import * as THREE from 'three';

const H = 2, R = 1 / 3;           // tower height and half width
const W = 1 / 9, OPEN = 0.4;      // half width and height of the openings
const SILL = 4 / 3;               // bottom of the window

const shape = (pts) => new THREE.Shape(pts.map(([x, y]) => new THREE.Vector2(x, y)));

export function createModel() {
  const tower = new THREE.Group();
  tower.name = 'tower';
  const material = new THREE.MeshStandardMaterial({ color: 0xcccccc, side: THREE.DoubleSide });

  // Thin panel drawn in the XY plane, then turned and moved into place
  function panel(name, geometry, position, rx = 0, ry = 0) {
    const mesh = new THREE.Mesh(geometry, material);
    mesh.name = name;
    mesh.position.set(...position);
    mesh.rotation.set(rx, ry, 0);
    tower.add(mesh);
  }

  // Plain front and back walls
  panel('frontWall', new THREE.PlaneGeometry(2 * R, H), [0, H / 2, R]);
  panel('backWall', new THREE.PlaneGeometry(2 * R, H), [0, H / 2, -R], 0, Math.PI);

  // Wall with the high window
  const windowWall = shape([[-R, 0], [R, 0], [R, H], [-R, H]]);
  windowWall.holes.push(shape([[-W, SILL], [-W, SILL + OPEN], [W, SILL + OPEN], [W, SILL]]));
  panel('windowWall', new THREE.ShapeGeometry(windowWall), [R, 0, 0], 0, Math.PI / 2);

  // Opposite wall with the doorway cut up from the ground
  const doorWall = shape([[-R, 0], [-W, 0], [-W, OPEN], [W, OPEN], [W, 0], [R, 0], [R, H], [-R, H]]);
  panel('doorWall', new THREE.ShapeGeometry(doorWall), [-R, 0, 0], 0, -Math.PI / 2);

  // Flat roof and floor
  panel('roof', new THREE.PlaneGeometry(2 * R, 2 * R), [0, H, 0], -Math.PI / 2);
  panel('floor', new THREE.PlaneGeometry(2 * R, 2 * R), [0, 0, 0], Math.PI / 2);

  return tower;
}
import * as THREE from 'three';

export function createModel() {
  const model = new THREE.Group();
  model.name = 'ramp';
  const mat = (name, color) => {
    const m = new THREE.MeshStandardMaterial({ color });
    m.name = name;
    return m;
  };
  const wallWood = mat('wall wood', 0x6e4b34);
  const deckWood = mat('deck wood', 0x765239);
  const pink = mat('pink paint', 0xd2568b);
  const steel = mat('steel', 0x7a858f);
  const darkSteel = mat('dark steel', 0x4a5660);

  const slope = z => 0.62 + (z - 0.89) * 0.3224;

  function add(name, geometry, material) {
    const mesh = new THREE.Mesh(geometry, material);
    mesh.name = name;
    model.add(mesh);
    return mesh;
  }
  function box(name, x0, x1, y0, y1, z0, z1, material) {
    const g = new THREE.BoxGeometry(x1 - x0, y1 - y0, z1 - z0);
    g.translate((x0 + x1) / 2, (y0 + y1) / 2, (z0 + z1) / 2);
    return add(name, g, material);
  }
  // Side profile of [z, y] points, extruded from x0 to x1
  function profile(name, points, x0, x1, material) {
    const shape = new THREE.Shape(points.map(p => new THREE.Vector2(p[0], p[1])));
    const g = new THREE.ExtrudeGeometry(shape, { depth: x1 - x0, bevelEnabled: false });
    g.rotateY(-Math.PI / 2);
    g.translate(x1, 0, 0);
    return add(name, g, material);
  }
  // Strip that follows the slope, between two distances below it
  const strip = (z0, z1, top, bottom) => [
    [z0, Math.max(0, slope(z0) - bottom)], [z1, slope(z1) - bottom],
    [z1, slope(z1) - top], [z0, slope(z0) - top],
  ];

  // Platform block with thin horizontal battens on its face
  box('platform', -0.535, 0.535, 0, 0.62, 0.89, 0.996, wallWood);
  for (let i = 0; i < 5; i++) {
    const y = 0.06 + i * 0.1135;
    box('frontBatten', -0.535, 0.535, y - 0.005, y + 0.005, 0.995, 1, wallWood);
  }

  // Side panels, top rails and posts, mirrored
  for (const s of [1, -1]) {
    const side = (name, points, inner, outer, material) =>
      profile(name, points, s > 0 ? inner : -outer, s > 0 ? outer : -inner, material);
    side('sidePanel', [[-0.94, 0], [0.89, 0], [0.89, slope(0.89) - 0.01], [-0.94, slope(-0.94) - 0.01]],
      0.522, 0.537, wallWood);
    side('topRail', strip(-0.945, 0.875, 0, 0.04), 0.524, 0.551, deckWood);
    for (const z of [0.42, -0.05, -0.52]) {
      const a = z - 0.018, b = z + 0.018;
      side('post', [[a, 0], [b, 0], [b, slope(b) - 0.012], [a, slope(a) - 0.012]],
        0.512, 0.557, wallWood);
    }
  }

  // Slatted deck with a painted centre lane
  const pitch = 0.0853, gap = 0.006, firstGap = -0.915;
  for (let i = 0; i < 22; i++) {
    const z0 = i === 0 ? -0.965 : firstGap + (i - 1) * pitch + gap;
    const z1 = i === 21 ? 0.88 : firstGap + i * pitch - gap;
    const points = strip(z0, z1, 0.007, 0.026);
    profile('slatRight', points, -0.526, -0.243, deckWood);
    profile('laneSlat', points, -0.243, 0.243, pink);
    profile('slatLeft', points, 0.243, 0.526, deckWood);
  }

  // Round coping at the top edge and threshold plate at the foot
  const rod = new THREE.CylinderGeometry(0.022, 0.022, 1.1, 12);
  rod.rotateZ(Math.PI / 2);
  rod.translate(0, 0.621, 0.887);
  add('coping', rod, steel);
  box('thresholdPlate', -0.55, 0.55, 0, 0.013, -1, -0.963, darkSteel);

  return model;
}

|---|

● **WORK ORDER**
Your output must be the lines of the material above, from the first through the line that contains "const tower = new THREE.Group();", copied exactly. Include both endpoints and nothing else.

● **RESULT OF THE EXERCISE**
import * as THREE from 'three';

const H = 2, R = 1 / 3;           // tower height and half width
const W = 1 / 9, OPEN = 0.4;      // half width and height of the openings
const SILL = 4 / 3;               // bottom of the window

const shape = (pts) => new THREE.Shape(pts.map(([x, y]) => new THREE.Vector2(x, y)));

export function createModel() {
  const tower = new THREE.Group();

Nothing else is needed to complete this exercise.